Restless leg syndrome (RLS) is nothing to be sniffed at. Although a common sleep disorder, affecting approximately five out of 100 people at some time in their life, it can be highly distressing and harder to treat then you might think. Those with RLS have a constant desire to move their legs to stop uncomfortable leg sensations such as tingling, creeping, crawling or aching.
RLS usually occurs in the evenings and at the time just before sleep. For some, RLS is a mild disorder that can be treated (although not cured) while for others it can be severe, making sleep impossible. Usually RLS affects both legs but many people report unpleasant sensations in only one leg.
Technically speaking - along with being a sleep disorder becasuse it affects the sufferers’ sleep - RLS is a movement disorder as those affected are forced to move their legs to find relief. However, it is more specifically classified as a neurological sensory disorder as the brain produces the symptoms.
Symptoms of restless leg syndrome
Common signs and symptoms of RLS include:
- An irresistible urge to move one or both legs
- The urge to move one or both legs is relieved – either temporarily, partially or totally – by leg movements
- The urge to move is accompanied by unusual sensations that are quite different from those that don’t suffer the disorder. E.g., aching, throbbing, pulling, crawling or itching
- The symptoms occur mainly at night time, either in the early evening or before sleep time and improve in the early hours of the morning
- Sufferers of the condition are often sleep deprived (a secondary symptom) due to the above symptoms
Who can suffer from RLS?
Anyone can suffer from restless leg syndrome; however, women are more affected by the condition than men and individuals are affected more severely in their middle ages or older.
What causes RLS?
RLS is often misdiagnosed because the symptoms can be related to – or accompany – other disorders that unlike the primary condition itself can be successfully treated, thus removing the symptoms. For example, the following conditions or factors appear to be related to RLS.
- Iron deficiency – RLS can be a common problem once a particular level of Iron deficiency is reached
- End-stage renal disease and haemodialysis
- Pregnancy – particularly in the last trimester with symptoms resulting approximately four weeks after childbirth
- Alcohol and drug use including nicotine
- Nerve damage (neuropathy)
- Particular medications – e.g., anti-nausea drugs, anti-psychotic drugs, serotonin increasing at the antidepressants, some cold and allergy medications
If we were to strip away all related conditions, however, researchers think that there’s considerable evidence to suggest that RLS is connected to dysfunction in one of the sections of the brain that controls movement (the basal ganglia). The basal ganglia uses the much talked about brain chemical and neurotransmitter called dopamine. It needs dopamine to pass messages from the brain to produce smooth, purposeful muscle movement. Without enough dopamine, the body can experience involuntary muscle twitching movements.

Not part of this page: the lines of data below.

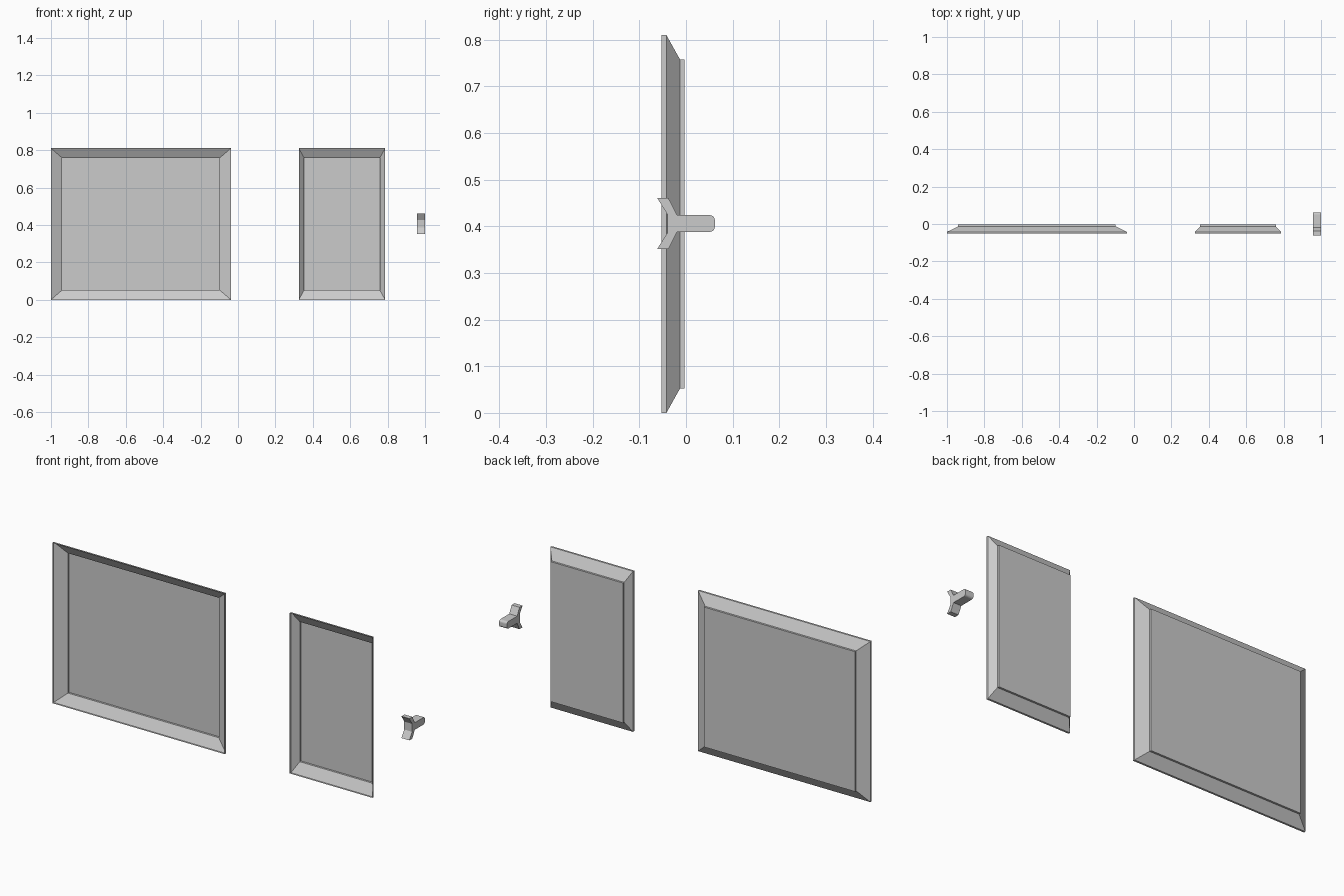
import bpy, bmesh, math

if "Cube" in bpy.data.objects:
    bpy.data.objects.remove(bpy.data.objects["Cube"])


def make_object(name, bm):
    mesh = bpy.data.meshes.new(name)
    bm.to_mesh(mesh)
    bm.free()
    obj = bpy.data.objects.new(name, mesh)
    bpy.context.collection.objects.link(obj)
    return obj


# Shallow tray panel: open front, rim lip, sloped border, small step, flat back
def tray_panel(name, x0, x1, border_x, z0=0.0, z1=0.81, border_z=0.052):
    bm = bmesh.new()
    rings = []
    for y, inset in ((-0.052, 0), (-0.042, 0), (-0.013, 1), (-0.003, 1)):
        dx, dz = border_x * inset, border_z * inset
        corners = ((x0 + dx, z0 + dz), (x1 - dx, z0 + dz),
                   (x1 - dx, z1 - dz), (x0 + dx, z1 - dz))
        rings.append([bm.verts.new((x, y, z)) for x, z in corners])
    for a, b in zip(rings, rings[1:]):
        for i in range(4):
            j = (i + 1) % 4
            bm.faces.new((a[j], a[i], b[i], b[j]))
    bm.faces.new(rings[-1][::-1])
    return make_object(name, bm)


# Y-shaped handle: half profile mirrored about its centre line, then extruded
def forked_handle(name, x0, x1, zc=0.406):
    r, y_end, half = 0.011, 0.062, 0.018
    top = [(-0.040, 0.020), (-0.062, 0.055), (-0.038, 0.055), (-0.019, half)]
    for k in range(5):
        a = math.pi / 2 * (1 - k / 4)
        top.append((y_end - r + r * math.cos(a), half - r + r * math.sin(a)))
    profile = top + [(y, -z) for y, z in reversed(top)]
    bm = bmesh.new()
    face = bm.faces.new([bm.verts.new((x0, y, zc + z)) for y, z in profile])
    ext = bmesh.ops.extrude_face_region(bm, geom=[face])
    moved = [v for v in ext["geom"] if isinstance(v, bmesh.types.BMVert)]
    bmesh.ops.translate(bm, verts=moved, vec=(x1 - x0, 0, 0))
    bmesh.ops.recalc_face_normals(bm, faces=bm.faces)
    return make_object(name, bm)


tray_panel("wide_panel", -1.0, -0.038, 0.06)
tray_panel("narrow_panel", 0.325, 0.787, 0.029)
forked_handle("handle", 0.956, 1.0)
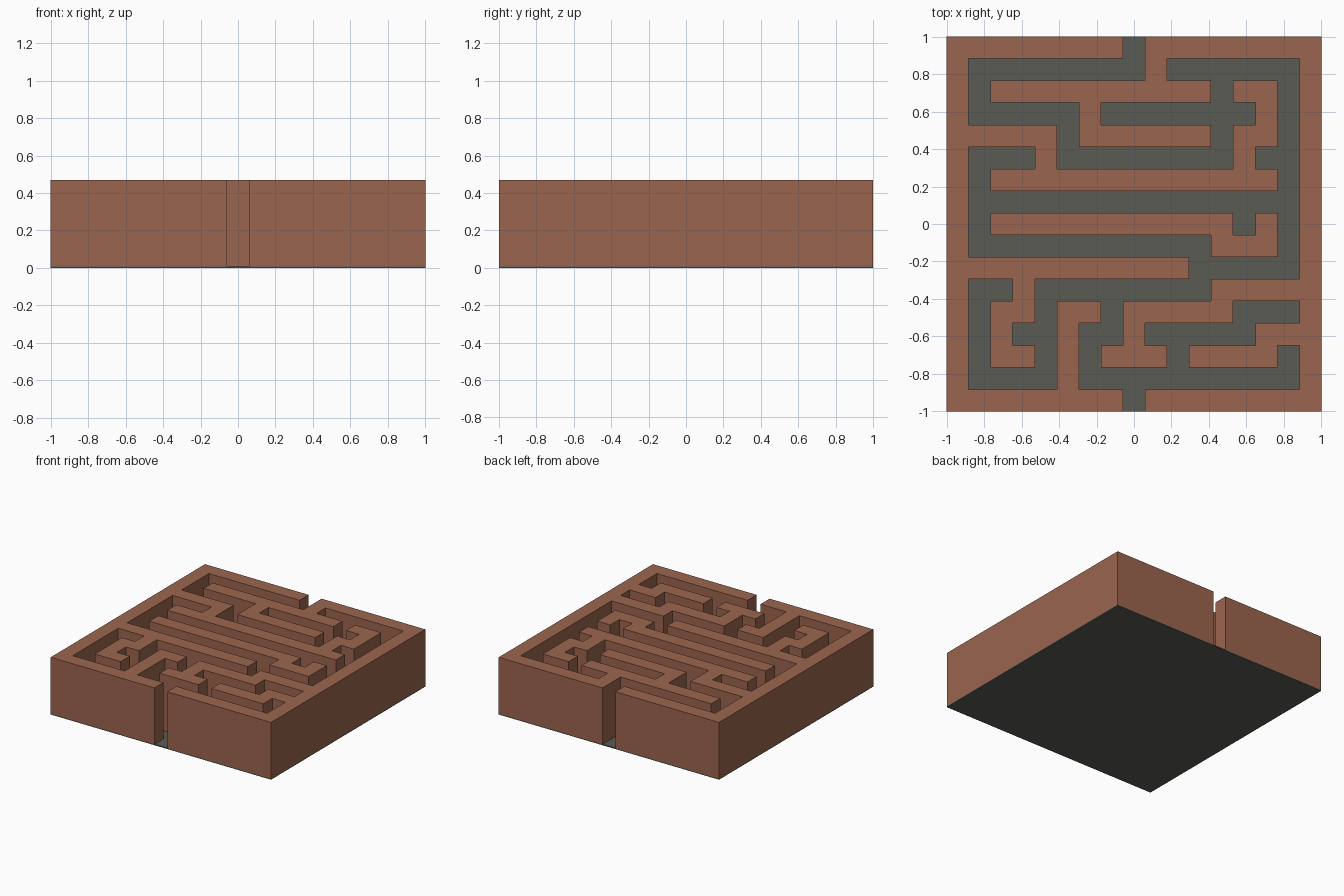
import bpy, bmesh

cube = bpy.data.objects.get("Cube")
if cube:
    bpy.data.objects.remove(cube, do_unlink=True)

CELLS = 17
FLOOR, TOP = 0.008, 0.47

# Corridors running across: row counted from the back, first and last column
ACROSS = [
    (1, 1, 8), (1, 10, 15), (3, 1, 5), (3, 7, 13), (5, 1, 3), (5, 5, 12),
    (5, 14, 15), (7, 1, 15), (9, 1, 11), (10, 11, 15), (11, 1, 2), (11, 4, 11),
    (12, 13, 15), (13, 3, 4), (13, 6, 7), (13, 9, 13), (15, 1, 4), (15, 6, 15),
]
# Corridors running back to front, gates included: column, first and last row
ALONG = [
    (8, 0, 1), (1, 1, 3), (12, 1, 5), (15, 1, 10), (5, 3, 5), (1, 5, 9),
    (13, 7, 8), (1, 11, 15), (4, 11, 15), (7, 11, 13), (6, 13, 15),
    (10, 13, 15), (15, 14, 15), (8, 15, 16),
]


def material(name, rgb):
    mat = bpy.data.materials.new(name)
    mat.use_nodes = True
    color = (*rgb, 1)
    mat.diffuse_color = color
    mat.node_tree.nodes["Principled BSDF"].inputs["Base Color"].default_value = color
    return mat


def is_corridor(face):
    center = face.calc_center_median()
    col = int((1 + center.x) / 2 * CELLS)
    row = int((1 - center.y) / 2 * CELLS)
    return (any(row == r and a <= col <= b for r, a, b in ACROSS)
            or any(col == c and a <= row <= b for c, a, b in ALONG))


def slab(name, mat, bottom, top, cells, remove=None):
    """Extruded square grid, with the cells chosen by remove left out."""
    bm = bmesh.new()
    bmesh.ops.create_grid(bm, x_segments=cells, y_segments=cells, size=1)
    if remove:
        gone = [f for f in bm.faces if remove(f)]
        bmesh.ops.delete(bm, geom=gone, context="FACES")
    for v in bm.verts:
        v.co.z = bottom
    raised = bmesh.ops.extrude_face_region(bm, geom=bm.faces[:], use_keep_orig=True)
    for item in raised["geom"]:
        if isinstance(item, bmesh.types.BMVert):
            item.co.z = top
    bmesh.ops.recalc_face_normals(bm, faces=bm.faces[:])
    # Merge the cells into clean flat faces
    bmesh.ops.dissolve_limit(bm, angle_limit=0.01, verts=bm.verts[:], edges=bm.edges[:])
    mesh = bpy.data.meshes.new(name)
    bm.to_mesh(mesh)
    bm.free()
    mesh.materials.append(mat)
    obj = bpy.data.objects.new(name, mesh)
    bpy.context.scene.collection.objects.link(obj)


# Thin grey floor plate and the brown walls standing on it
slab("floor_plate", material("stone grey", (0.103, 0.104, 0.09)), 0, FLOOR, 1)
slab("maze_walls", material("clay brown", (0.33, 0.13, 0.077)), FLOOR, TOP, CELLS, is_corridor)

This connection between RLS and dopamine is why those with Parkinson’s disease, a condition caused by a loss of dopamine-secreting neurons in the brain, have an increased likelihood of suffering from restless leg syndrome.
Scientists also think there is a genetic component to RLS which can be found in families with symptoms occurring before the age of 40. Also, researchers think there is a strong link between iron deficiency and restless leg syndrome.
Diagnosing restless leg syndrome
There’s no formal diagnosis or blood test for restless leg syndrome. Instead, your doctor will first rule out other conditions via blood tests and examinations. Once you’re given the all clear, your doctor will then diagnose your condition based on your symptoms, as outlined above.
Treating restless leg syndrome
Addressing underlying conditions
Addressing underlying health problems or conditions that are known aggravators of RLS such as iron deficiency, menopause, pregnancy or drug and alcohol use can decrease or eliminate symptoms.
Given the strong correlation with iron deficiency and restless leg syndrome, it is highly recommended that sufferers have their iron levels checked, and if required, have supplementation in the form of oral tablets or IV infusions to lift iron levels.
Regular sleep time, regular exercise, avoiding alcohol and nicotine, massages, warm baths, applying hot or cold packs and stretches have all been known to provide some relief for mild symptoms.
Drugs used to increase the dopamine effect are often used to treat Parkinson’s disease and have been shown to reduce RLS symptoms when taken at night time. These drugs are usually well tolerated but can cause nausea, dizziness or other side-effects. Unfortunately, though, long-term use can rebound, with symptoms worsening over time.
Opioids & benzodiazepines
Both opioids, such as codeine or oxycodone, and benzodiazepines, such as Clonazepam and Lorazepam can be used to successfully treat symptoms. However, they can cause unwanted side-effects and be addictive.
Mattress & Pillow Science - the healthy sleep specialists.